With everything cooking at once and in different ways, close watching was essential lest all those concoctions made with meal or flour or sugar should “fire too” or burn on. Sugar was used to an extent which would appall us today. It was plentiful, due to the nearness of Barbados, and Josselyn suspected it as the cause of people being pitiably “tooth-shaken.” The number of remedies for toothache and the desperate nature of some of them—such as rubbing the jaws with gunpowder—indicates that the pain must have been severe. This would also explain the prevalence in New England gardens of certain poisonous plants, some of which could be taken for a numbing effect.
In the still-room, usually a little room at one side of the kitchen, slightly lower to ensure coolness, the Puritan housewife needed skills even more complex than those required in her kitchen. Here she had virtually to understand and practice the rudiments of modern chemistry. In her still-room she made her cheeses, started her wines and sugar-fermented drinks, brewed beers, set dyes with mordants of her own concocting suited to each plant and the stuff it was to dye, and prepared all her plasters, salves, oils, and waters. In short, she ran a combination brewery, dairy, and apothecary’s shop. Fortunately for her, men of the seventeenth century often took an active interest in cookery as well as in the making of all kinds of drinks. In fact it is due chiefly to male chroniclers that we are now able to tell what was made and how.

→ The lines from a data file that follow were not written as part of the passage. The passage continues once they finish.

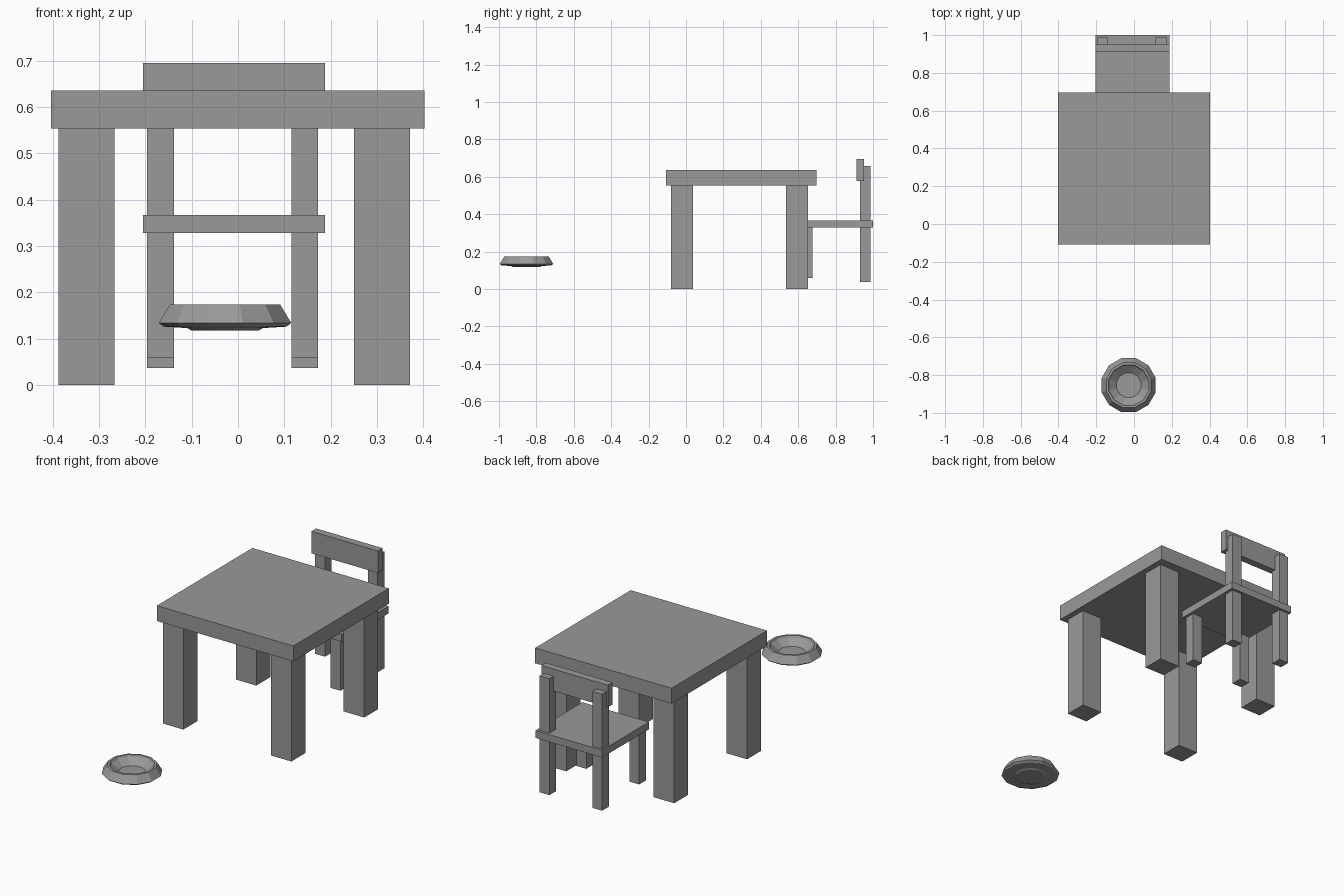
import bpy, bmesh, math

default = bpy.data.objects.get("Cube")
if default:
    bpy.data.objects.remove(default)

grey = bpy.data.materials.new("plain_grey")
grey.use_nodes = True
colour = (0.32, 0.32, 0.32, 1)
grey.diffuse_color = colour
grey.node_tree.nodes["Principled BSDF"].inputs["Base Color"].default_value = colour


def finish(name, bm):
    bmesh.ops.recalc_face_normals(bm, faces=bm.faces)
    mesh = bpy.data.meshes.new(name)
    bm.to_mesh(mesh)
    bm.free()
    mesh.materials.append(grey)
    obj = bpy.data.objects.new(name, mesh)
    bpy.context.collection.objects.link(obj)
    return obj


def box(name, x, y, z):
    """Box spanning the (low, high) range on each axis."""
    bm = bmesh.new()
    bmesh.ops.create_cube(bm, size=1)
    for v in bm.verts:
        v.co = [(lo + hi) / 2 + c * (hi - lo) for c, (lo, hi) in zip(v.co, (x, y, z))]
    return finish(name, bm)


def lathe(name, centre, profile, sides, turn):
    """Closed faceted solid from (radius, height) rings."""
    bm = bmesh.new()
    rings = []
    for r, z in profile:
        angles = [turn + math.tau * i / sides for i in range(sides)]
        rings.append([bm.verts.new((centre[0] + r * math.cos(a),
                                    centre[1] + r * math.sin(a), z)) for a in angles])
    for low, high in zip(rings, rings[1:]):
        for i in range(sides):
            j = (i + 1) % sides
            bm.faces.new((low[i], low[j], high[j], high[i]))
    bm.faces.new(rings[0])
    bm.faces.new(rings[-1])
    return finish(name, bm)


# Table
box("table_top", (-0.403, 0.402), (-0.108, 0.697), (0.553, 0.635))
for side, x in (("right", (-0.387, -0.266)), ("left", (0.25, 0.371))):
    box(f"table_front_leg_{side}", x, (-0.08, 0.038), (0, 0.553))
    box(f"table_back_leg_{side}", x, (0.534, 0.652), (0, 0.553))

# Chair tucked under the back edge
box("chair_seat", (-0.205, 0.188), (0.605, 1.0), (0.328, 0.367))
box("chair_backrest", (-0.205, 0.188), (0.911, 0.951), (0.578, 0.695))
for side, x in (("right", (-0.196, -0.138)), ("left", (0.115, 0.173))):
    box(f"chair_front_leg_{side}", x, (0.617, 0.675), (0.058, 0.328))
    box(f"chair_back_leg_{side}", x, (0.93, 0.987), (0.037, 0.658))

# Faceted bowl: base, flared wall, rim, sloping inside and floor
bowl = [(0.075, 0.118), (0.085, 0.123), (0.137, 0.126), (0.148, 0.134),
        (0.123, 0.174), (0.111, 0.174), (0.105, 0.164), (0.067, 0.135)]
lathe("bowl", (-0.028, -0.853), bowl, 12, math.radians(15))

For example, Sir Keiielm Digby describes, with gusto, an “excellent Way to make Metheglin.” Metheglin, a Welsh alcoholic drink made from fermenting honey, was apparently considered both medicinal and palatable. As recently as the iSgo’s metheglin was known in the United States, but it was flavored with sarsaparilla and charged with carbonic acid gas, which would certainly have startled and dismayed Sir Kenelm.
His seventeenth-century version was flavored as follows: “Take Bugloss, Borage, Hyssop, Organ, Sweet-Marjoram, French cowslip, Coltsfoot, Thyme, Burnet, Self-heal, Sanicle a little, Betony, Blew-buttons, Harts-tongue, Meads-sweet, Liverwort, Veriander two ounces, Bistort, Saint John’s wort, Liquorish, Two ounces of Carraways, two ounces of Yellow-saunders, Balm, Bugle, Half a pound of Ginger, and one ounce of Cloves, Agrimony, Tormintil-roots, Cumfrey, Fennel-roots, Clowns-all-heal, Maiden-hair, Wall-rew, Spleenwort, Sweetoak, Paul’s betony, Mouse-ear. …” For two hogsheads of metheglin you take two handfuls apiece of each of the above herbs, unless the quantity is already given, except for sanicle, of which, he says, “you need only half a handful.”